2010 was the year of the perplexing Google logo -- and the search engine geniuses did not disappoint on this last day of the year by giving us yet another puzzle to entertain us and/or lower our work productivity, for those of us unlucky enough to be at the shop or in the office today.
Apparently, many people this morning were puzzled by the MMXI on the homepage and embarked on a massive search effort to unlock the code, which, frankly, is puzzling in itself. These are the Roman numerals for 2011 -- any random Arabic/Numerals conversion chart on Google can easily tell you that. Or just your common sense. But apparently, lots of people misread the Numeral One (1) as the Letter L (L) or were reding it as the word GMMXLE etc.
This one is elementary school math compared to some of the other strange Google Logos of 2010. The following 7 were far more intriguing for various reasons:
On September 27, this doodle of a birthday cake created by 89-year-old Los Angeles painter and pop artist Wayne Thiebaud appeared seemingly to celebrate Google's 12th birthday. But techies called foul because the site was founded on the 7th and the domain was registered on the 15th. Turns out the 27th was the date that Google was first incorporated 12 years ago.
On September 7, searchers signed on to Google and found a series of interactive balls that you could mess with using your mouse and browser, and on the following day, the Google logo appeared in black and white, and then morphed into the familiar colors we're used to seeing as you type. Both features were a metaphor for the launch of Google Instant -- "fast, fun and interactive, just the way search should be."
On Google's birthday/founding day September 7, the logo was replaced with a series of dots and splotches. But when you clicked on the logo to get information, nothing happened. No info box came up. Searches dominated for hours, until it was revealed that the hidden message was simply that you expect Google to give you information. That you expect Google to be the source of it all. And when we don't get it, the world stops. Brilliant.
In what might have been the biggest Google related time suck of the year, on May 21 the Google homepage created it's first ever interactive doodle in celebration of Pac-Man's 30th anniversary, where people could play this classic video game favorite for free. And did they. The economy took a major dip that day.
Google ran this logo of children running off a school bus on December 1 to celebrate the day Rosa Parks refused to give up her seat on the bus, changing civil rights forever. But in doing so it caused an uproar for shunning World Aids Day by failing to display a red ribbon anywhere on its site, proving you can't please everyone.
On December 23 Google ran this mysterious assemblage of 17 boxes that some interpreted for an odd Advent calendar but what really turned out to be a multicultural holiday card of sorts. If you look closely, you can see how the boxes seem to take the form of the logo.
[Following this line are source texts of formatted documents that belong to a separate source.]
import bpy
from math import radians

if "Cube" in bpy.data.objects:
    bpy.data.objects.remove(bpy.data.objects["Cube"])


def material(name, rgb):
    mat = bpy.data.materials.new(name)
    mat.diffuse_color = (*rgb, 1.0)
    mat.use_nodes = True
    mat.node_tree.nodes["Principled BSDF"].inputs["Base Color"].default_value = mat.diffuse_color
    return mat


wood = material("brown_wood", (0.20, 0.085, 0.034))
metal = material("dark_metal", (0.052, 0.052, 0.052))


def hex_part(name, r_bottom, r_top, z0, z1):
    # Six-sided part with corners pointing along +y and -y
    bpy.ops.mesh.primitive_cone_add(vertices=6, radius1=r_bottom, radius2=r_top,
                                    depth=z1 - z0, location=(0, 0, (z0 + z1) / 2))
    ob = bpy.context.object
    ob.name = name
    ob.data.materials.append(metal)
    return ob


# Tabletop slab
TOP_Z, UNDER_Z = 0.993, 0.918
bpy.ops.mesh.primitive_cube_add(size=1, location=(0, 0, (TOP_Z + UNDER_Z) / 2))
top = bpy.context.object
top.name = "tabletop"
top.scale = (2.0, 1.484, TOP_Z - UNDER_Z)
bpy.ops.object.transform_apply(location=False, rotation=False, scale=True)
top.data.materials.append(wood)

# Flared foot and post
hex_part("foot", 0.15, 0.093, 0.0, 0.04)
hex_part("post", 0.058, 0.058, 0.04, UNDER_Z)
Is this doodle anti-American? Pro-Muslim? Many people thought so on Veteran's Day November 11, when Google displayed this graphic of the American flag with the light of freedom shining through. Many people interpreted the "e" in the logo to be the red crescent moon of the Muslim flag.
Which one was your favorite?